When Genise Montecello was growing up her brother was separated from his peers and taken to a classroom off to the side, which she remembers being about the size of a broom closet. Her brother has a disability and she feels his education wasn’t seen as important because of this.
“People don’t remember to take into account students with disabilities and their accommodations they might need,” Montecello said. “So, it happens more frequently than people would believe that it does.”
Montecello spent 24 years teaching special education in Saint Louis. She said her children felt like their voices didn’t matter and was inspired to help in a different way.
Now, she’s the state representative for the 92nd district, Saint Louis, fighting for the rights of those in special education on the legislative end, making sure they don’t get left behind.
“What I saw was my brother, continues to this day, face difficulties reading and to some degree functioning and I think that we need to make sure that we’re pushing students to learn to their best ability and capacity. It doesn’t mean that students can’t learn,” Montecello said.
But talk about inclusion and even educating children with disabilities has not always been a priority and has come a long way since then.
Dr. George Giuliani, the executive director at National Association of Special Education Teachers, said the history of fighting for children’s rights dates back to right after World War II, when in 1948 only about 12 percent of children with disabilities were receiving any kind of special education. And, he said, most of the time those education programs weren’t offering much value.
“Students with disabilities went to special schools or classes that focused on learning manual skills, such as weaving and like bead stringing,” Giuliani said. “So, although there might have been programs that existed it was very clear that discrimination was still as strong as ever for students with disabilities in school.”
Giuliani said although Brown v Board of Education doesn’t have to do with special education specifically- it has been used by parents and advocates to argue students with disabilities should not have “separate but equal” facilities.

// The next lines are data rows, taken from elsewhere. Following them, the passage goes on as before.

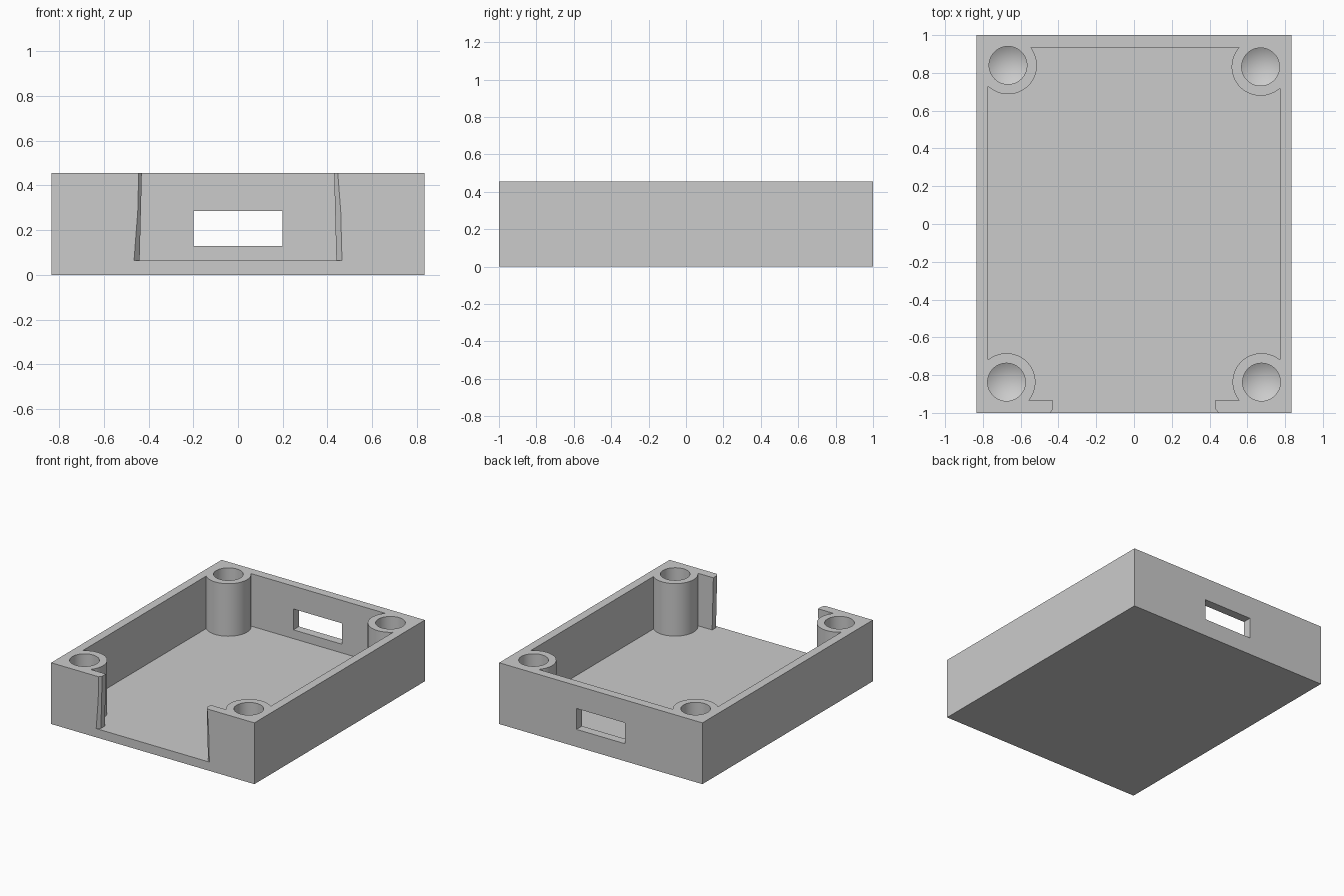
import bpy, bmesh, math

HX, HY, TOP = 0.835, 1.0, 0.455      # outer half sizes and height
IX, IY, FLOOR = 0.772, 0.935, 0.065  # inner half sizes and floor level
BOSSES = [(-0.667, 0.84), (0.67, 0.832), (-0.675, -0.837), (0.675, -0.837)]
BOSS_R, HOLE_R = 0.153, 0.1

cube = bpy.data.objects.get("Cube")
if cube:
    bpy.data.objects.remove(cube, do_unlink=True)

grey = bpy.data.materials.new("plain grey")
grey.use_nodes = True
grey.diffuse_color = (0.6, 0.6, 0.6, 1)
grey.node_tree.nodes["Principled BSDF"].inputs["Base Color"].default_value = (0.6, 0.6, 0.6, 1)


def loft(name, rings):
    """Closed solid through a list of rings with equal point counts."""
    bm = bmesh.new()
    loops = [[bm.verts.new(p) for p in ring] for ring in rings]
    n = len(loops[0])
    for a, b in zip(loops, loops[1:]):
        for i in range(n):
            j = (i + 1) % n
            bm.faces.new((a[i], a[j], b[j], b[i]))
    bm.faces.new(loops[0][::-1])
    bm.faces.new(loops[-1])
    bmesh.ops.remove_doubles(bm, verts=bm.verts, dist=1e-5)
    bmesh.ops.recalc_face_normals(bm, faces=bm.faces)
    mesh = bpy.data.meshes.new(name)
    bm.to_mesh(mesh)
    bm.free()
    mesh.materials.append(grey)
    obj = bpy.data.objects.new(name, mesh)
    bpy.context.collection.objects.link(obj)
    return obj


def box(name, x0, x1, y0, y1, z0, z1):
    return loft(name, [[(x0, y0, z), (x1, y0, z), (x1, y1, z), (x0, y1, z)] for z in (z0, z1)])


def turned(name, x, y, profile, sides=64):
    """Solid of revolution about a vertical axis; profile is (radius, z)."""
    turn = [2 * math.pi * i / sides for i in range(sides)]
    return loft(name, [[(x + r * math.cos(a), y + r * math.sin(a), z) for a in turn]
                       for r, z in profile])


def cut(target, cutter):
    mod = target.modifiers.new("cut", "BOOLEAN")
    mod.operation, mod.solver, mod.object = "DIFFERENCE", "EXACT", cutter
    bpy.context.view_layer.objects.active = target
    bpy.ops.object.modifier_apply(modifier=mod.name)
    bpy.data.objects.remove(cutter, do_unlink=True)


# Hollow interior, leaving the four corner screw posts standing
cavity = box("cavity", -IX, IX, -IY, IY, FLOOR, 0.6)
for x, y in BOSSES:
    cut(cavity, turned("post", x, y, [(BOSS_R, 0), (BOSS_R, 0.7)]))

case = box("enclosure_base", -HX, HX, -HY, HY, 0, TOP)
cut(case, cavity)

# Front opening: slightly tapered jambs, chamfered towards the outside
sections = [(-1.02, 0.49, 0.457), (-0.98, 0.44, 0.429), (-0.9, 0.44, 0.429)]
cut(case, loft("front_opening", [[(-low, y, FLOOR), (low, y, FLOOR), (high, y, 0.5), (-high, y, 0.5)]
                                 for y, low, high in sections]))

# Connector window in the back wall
cut(case, box("back_window", -0.2, 0.2, 0.9, 1.1, 0.13, 0.285))

# Blind screw holes with drilled conical ends
for x, y in BOSSES:
    cut(case, turned("screw_hole", x, y, [(0.0, 0.08), (HOLE_R, 0.14), (HOLE_R, 0.6)]))

bpy.ops.object.select_all(action="DESELECT")
case.select_set(True)
bpy.context.view_layer.objects.active = case
bpy.ops.object.shade_smooth_by_angle(angle=math.radians(25))
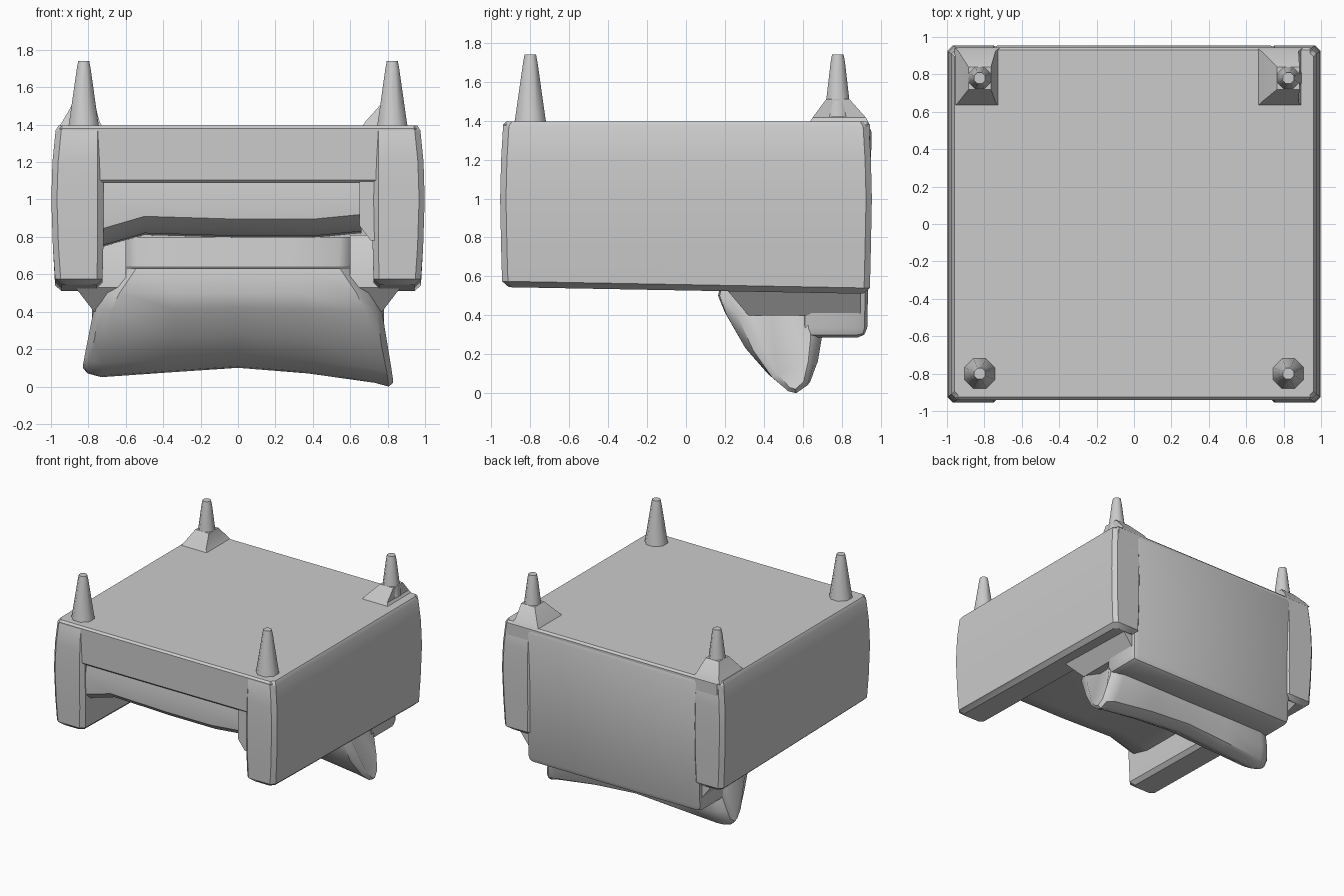
import bpy, bmesh, math

if "Cube" in bpy.data.objects:
    bpy.data.objects.remove(bpy.data.objects["Cube"])


def finish(name, bm, angle=30):
    bmesh.ops.recalc_face_normals(bm, faces=bm.faces[:])
    me = bpy.data.meshes.new(name)
    bm.to_mesh(me)
    bm.free()
    ob = bpy.data.objects.new(name, me)
    bpy.context.collection.objects.link(ob)
    bpy.ops.object.select_all(action='DESELECT')
    bpy.context.view_layer.objects.active = ob
    ob.select_set(True)
    bpy.ops.object.shade_smooth_by_angle(angle=math.radians(angle))
    return ob


def box(name, x, y, z, bevel=0.03, segments=2, shape=None):
    """Bevelled box from axis ranges; shape(co) may adjust the corners."""
    bm = bmesh.new()
    bmesh.ops.create_cube(bm, size=1)
    for v in bm.verts:
        v.co = [r[0] + (c + 0.5) * (r[1] - r[0]) for c, r in zip(v.co, (x, y, z))]
        if shape:
            shape(v.co)
    bmesh.ops.bevel(bm, geom=bm.edges[:], offset=bevel, segments=segments,
                    profile=0.5, affect='EDGES')
    return finish(name, bm)


def loft(name, rings, angle=30):
    """Skin a list of equal-length closed rings and cap the ends."""
    bm = bmesh.new()
    vs = [[bm.verts.new(p) for p in ring] for ring in rings]
    n = len(rings[0])
    for a, b in zip(vs, vs[1:]):
        for i in range(n):
            j = (i + 1) % n
            bm.faces.new((a[i], a[j], b[j], b[i]))
    bm.faces.new(vs[0])
    bm.faces.new(vs[-1])
    return finish(name, bm, angle)


def rect(x0, x1, y0, y1, z, c=0.0, drop=0.0):
    """Rectangle ring, optionally chamfered by c and lowered by drop at the back."""
    pts = [(x0, y0), (x1, y0), (x1, y1), (x0, y1)] if not c else [
        (x0 + c, y0), (x1 - c, y0), (x1, y0 + c), (x1, y1 - c),
        (x1 - c, y1), (x0 + c, y1), (x0, y1 - c), (x0, y0 + c)]
    return [(x, y, z - drop * (y + 0.95) / 1.9) for x, y in pts]


# Arms: bowed outwards, slightly lower at the back
arm_rings = [(0.545, 0.755, 0.945, 0.91), (0.575, 0.725, 0.978, 0.945),
             (0.75, 0.72, 0.99, 0.95), (1.0, 0.72, 0.998, 0.955),
             (1.2, 0.72, 0.992, 0.95), (1.37, 0.72, 0.975, 0.94),
             (1.395, 0.73, 0.96, 0.925)]
for s, side in ((-1, "left"), (1, "right")):
    loft(side + "_arm", [rect(*sorted((s * a, s * b)), -y, y, z, 0.03,
                              0.035 if z < 0.6 else 0)
                         for z, a, b, y in arm_rings])

# Seat base, its flat underside facing up
box("seat_base", (-0.955, 0.955), (-0.94, 0.945), (1.09, 1.395), 0.015, 1)


# Seat cushion with chamfered, softly bowed front edge
seat = [(-0.9, 1.12), (-0.92, 1.0), (-0.915, 0.9), (-0.86, 0.85),
        (-0.7, 0.81), (0.6, 0.8), (0.6, 1.12)]
loft("seat_cushion", [[(x, y, z + (dz if z < 0.95 else 0)) for y, z in seat]
                      for x, dz in ((-0.74, -0.06), (-0.5, 0.01), (0, -0.005),
                                    (0.4, -0.005), (0.66, 0.02))])
# Inner roll of the right arm, beside the cushion
loft("right_arm_inner_roll", [rect(0.71, 0.76, -0.93, 0.6, 0.78),
                              rect(0.65, 0.76, -0.93, 0.6, 0.86),
                              rect(0.65, 0.76, -0.93, 0.6, 1.12)])


# Back panel, reaching below the arms
def panel_shape(co):
    if co.z < 1:
        co.y -= 0.025


box("back_panel", (-0.78, 0.78), (0.62, 0.955), (0.285, 1.39), 0.05, 2, panel_shape)

# Back pillow: side profile (y, z, half width), skinned across the width
pillow = [(0.66, 0.8, 0.6), (0.34, 0.8, 0.62), (0.32, 0.64, 0.61),
          (0.19, 0.63, 0.62), (0.165, 0.5, 0.72), (0.2, 0.4, 0.77),
          (0.3, 0.22, 0.79), (0.42, 0.08, 0.82), (0.52, 0.01, 0.83),
          (0.57, 0.0, 0.83), (0.64, 0.04, 0.82), (0.68, 0.15, 0.8),
          (0.7, 0.27, 0.77), (0.68, 0.5, 0.75)]
stations = [(-1, 0.1, 0.6), (-0.97, 0.07, 0.82), (-0.88, 0.05, 0.97), (-0.45, 0.075, 1),
            (0, 0.1, 1), (0.45, 0.07, 1), (0.88, 0.02, 0.98), (0.97, 0.0, 0.82),
            (1, 0.02, 0.6)]
loft("back_pillow", [[(u * w, 0.55 + (y - 0.55) * k, z + lift * max(0, 1 - z / 0.5))
                      for y, z, w in pillow] for u, lift, k in stations], 40)

# Tapered corner fillers joining pillow and arms
for s, side in ((-1, "left"), (1, "right")):
    loft(side + "_corner_filler",
         [rect(*sorted((s * 0.6, s * b)), y, 0.9, z)
          for z, b, y in ((0.4, 0.77, 0.32), (0.53, 0.87, 0.21),
                          (0.65, 0.76, 0.22), (0.81, 0.74, 0.3))])


# Legs: eight-sided tapers, pointing up
def ring(cx, cy, z, r):
    return [(cx + r * math.cos(math.pi * (i + 0.5) / 4),
             cy + r * math.sin(math.pi * (i + 0.5) / 4), z) for i in range(8)]


for s, side in ((-1, "left"), (1, "right")):
    cx = s * 0.825
    loft(side + "_front_leg", [ring(cx, -0.8, z, r) for z, r in (
        (1.37, 0.092), (1.42, 0.083), (1.7, 0.04), (1.74, 0.032))], 50)
    loft(side + "_rear_leg", [ring(cx, 0.78, z, r) for z, r in (
        (1.42, 0.075), (1.5, 0.065), (1.7, 0.04), (1.74, 0.032))], 50)
    # Pyramid foot block under each rear leg
    x0, x1 = (-0.96, -0.72) if s < 0 else (0.66, 0.9)
    loft(side + "_rear_leg_block", [
        rect(x0, x1, 0.63, 0.94, 1.385),
        rect(x0 + 0.02, x1 - 0.02, 0.65, 0.925, 1.415),
        rect(cx - 0.06, cx + 0.06, 0.72, 0.84, 1.51)])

And in the 1960’s a larger movement of parents took to the courts to help their children.
“So, what started to happen for the first time in this country is that some parents began to take legal action against their school districts when they felt that their children’s rights were being violated,” Giuliani said.
On November 29, 1975 the first federal law for students with disabilities was enacted, now called IDEA. Since then there have been four amendments to this law, with the most recent being eleven years ago.
Now, Giuliani said with the No Child Left Behind act, there is more focus on collecting and working with data. But in the future, he thinks the move towards inclusion will take precedence, especially with advancements in technology.
“What can we be doing for children, especially those who are nonverbal? If you’ve seen there has been so much research coming out on iPads for children with autism and their ability to communicate and use the iPad,” Giuliani said. “So, I think there’s a lot with assistive technology, there’s a lot with universal design for learning and inclusion.”
Lara Wakefield said educators, administrators and parents need to understand the importance of this history. Wakefield runs Wakefield Consultation Services, helping parents as an outside resource during Individualized Education Program or IEP meetings. She said people forget that special education started with parents advocating for their children and the school system is where it is today thanks to them.
“And then yet, you sit across the table from these individuals now and they complain about what parents want in the IEP,” Wakefield said. “I think that’s the biggest concern for me, is that all of these individuals, especially administrators, have forgotten that it is the parent who is the most important part of the team and it is the child who we should all be there working for.”
Wakefield said although knowing the history can benefit all sides, empathy helps the most.